Extract, from the listing that follows, each line containing the word "import".
-*-*-
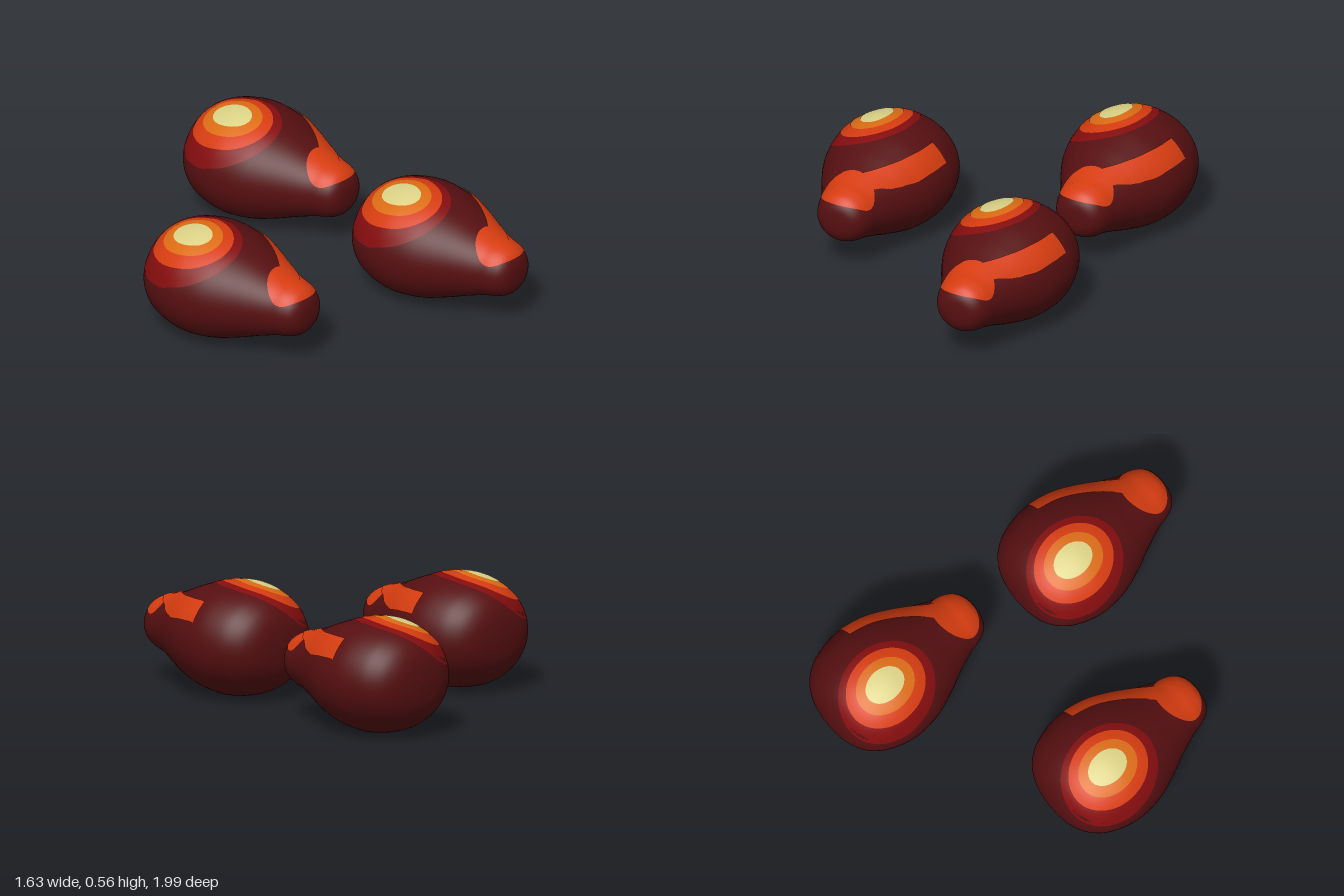
import * as THREE from 'three';
import { mergeVertices } from 'three/addons/utils/BufferGeometryUtils.js';

const mat = (name, color) => new THREE.MeshStandardMaterial({ name, color });
const CY = 0.273; // height of the long axis

// Half width along the long axis: back, belly, neck, tip
const profile = new THREE.SplineCurve([
  [0, -0.452], [0.12, -0.44], [0.2, -0.405], [0.255, -0.35], [0.287, -0.29], [0.311, -0.2],
  [0.314, -0.12], [0.295, -0.01], [0.25, 0.1], [0.2, 0.2], [0.157, 0.3], [0.14, 0.36],
  [0.115, 0.41], [0.07, 0.44], [0, 0.448],
].map(([r, z]) => new THREE.Vector2(r, z))).getPoints(90);
profile[0].x = profile[90].x = 0;

const flatness = (z) => THREE.MathUtils.lerp(0.87, 0.95, THREE.MathUtils.smoothstep(z, 0, 0.4));

function radiusAt(z) {
  const i = Math.max(1, profile.findIndex((p) => p.y >= z));
  const a = profile[i - 1], b = profile[i];
  return THREE.MathUtils.lerp(a.x, b.x, (z - a.y) / (b.y - a.y));
}

// Rewrite every vertex of a geometry by a rule
function reshape(geo, rule) {
  const p = geo.attributes.position, v = new THREE.Vector3();
  for (let i = 0; i < p.count; i++) {
    rule(v.fromBufferAttribute(p, i));
    p.setXYZ(i, v.x, v.y, v.z);
  }
  geo.computeVertexNormals();
  return geo;
}

// Lay a point on the upper skin, lifted by a small amount
function onSkin(v, x, z, lift) {
  const r = radiusAt(z);
  const s = THREE.MathUtils.clamp(x / r, -0.985, 0.985);
  const c = Math.sqrt(1 - s * s);
  v.set((r + lift) * s, CY + (r * flatness(z) + lift) * c, z);
}

function bodyGeometry() {
  let geo = new THREE.LatheGeometry(profile, 64).rotateX(Math.PI / 2);
  geo.deleteAttribute('uv');
  geo.deleteAttribute('normal');
  geo = mergeVertices(geo, 1e-5);
  return reshape(geo, (v) => { v.y = CY + v.y * flatness(v.z); });
}

function spotGeometry(cx, cz, rx, rz, lift) {
  return reshape(new THREE.RingGeometry(0, 1, 64, 14), (v) =>
    onSkin(v, cx + v.x * rx, cz - v.y * rz, lift));
}

// Side stripe: z, inner x, outer x
const stripePath = new THREE.CatmullRomCurve3([
  [-0.14, 0.215, 0.29], [-0.04, 0.197, 0.276], [0.06, 0.156, 0.245], [0.14, 0.107, 0.203],
  [0.2, 0.06, 0.165], [0.25, 0.01, 0.125], [0.3, -0.045, 0.09], [0.36, -0.06, 0.03],
].map((a) => new THREE.Vector3(...a)));

function stripeGeometry(lift) {
  return reshape(new THREE.PlaneGeometry(1, 1, 8, 40), (v) => {
    const row = stripePath.getPoint(0.5 - v.y);
    onSkin(v, THREE.MathUtils.lerp(row.y, row.z, v.x + 0.5), row.x, lift);
  });
}

export function createModel() {
  const model = new THREE.Group();
  model.name = 'pods';
  const maroon = mat('maroon', 0x560f11);
  const red = mat('dark red', 0x840d0e);
  const vermilion = mat('vermilion', 0xd63c10);
  const amber = mat('amber', 0xdc6c14);
  const cream = mat('cream', 0xdbd286);

  const parts = [
    ['body', bodyGeometry(), maroon],
    // Concentric spots on the back
    ['outerRing', spotGeometry(-0.102, -0.18, 0.203, 0.248, 0.002), red],
    ['middleRing', spotGeometry(-0.097, -0.183, 0.163, 0.205, 0.004), vermilion],
    ['innerRing', spotGeometry(-0.096, -0.185, 0.117, 0.153, 0.006), amber],
    ['spotCentre', spotGeometry(-0.095, -0.187, 0.072, 0.103, 0.008), cream],
    // Tip patch with the stripe running into it
    ['tipPatch', spotGeometry(0.003, 0.328, 0.13, 0.103, 0.004), vermilion],
    ['sideStripe', stripeGeometry(0.007), vermilion],
  ];

  for (const [x, z] of [[-0.5, -0.003], [0.496, -0.548], [0.408, 0.542]]) {
    const pod = new THREE.Group();
    pod.name = 'pod';
    for (const [name, geo, material] of parts) {
      const mesh = new THREE.Mesh(geo, material);
      mesh.name = name;
      pod.add(mesh);
    }
    pod.position.set(x, 0, z);
    model.add(pod);
  }
  return model;
}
-*-*-
# Exercise answer
import * as THREE from 'three';
import { mergeVertices } from 'three/addons/utils/BufferGeometryUtils.js';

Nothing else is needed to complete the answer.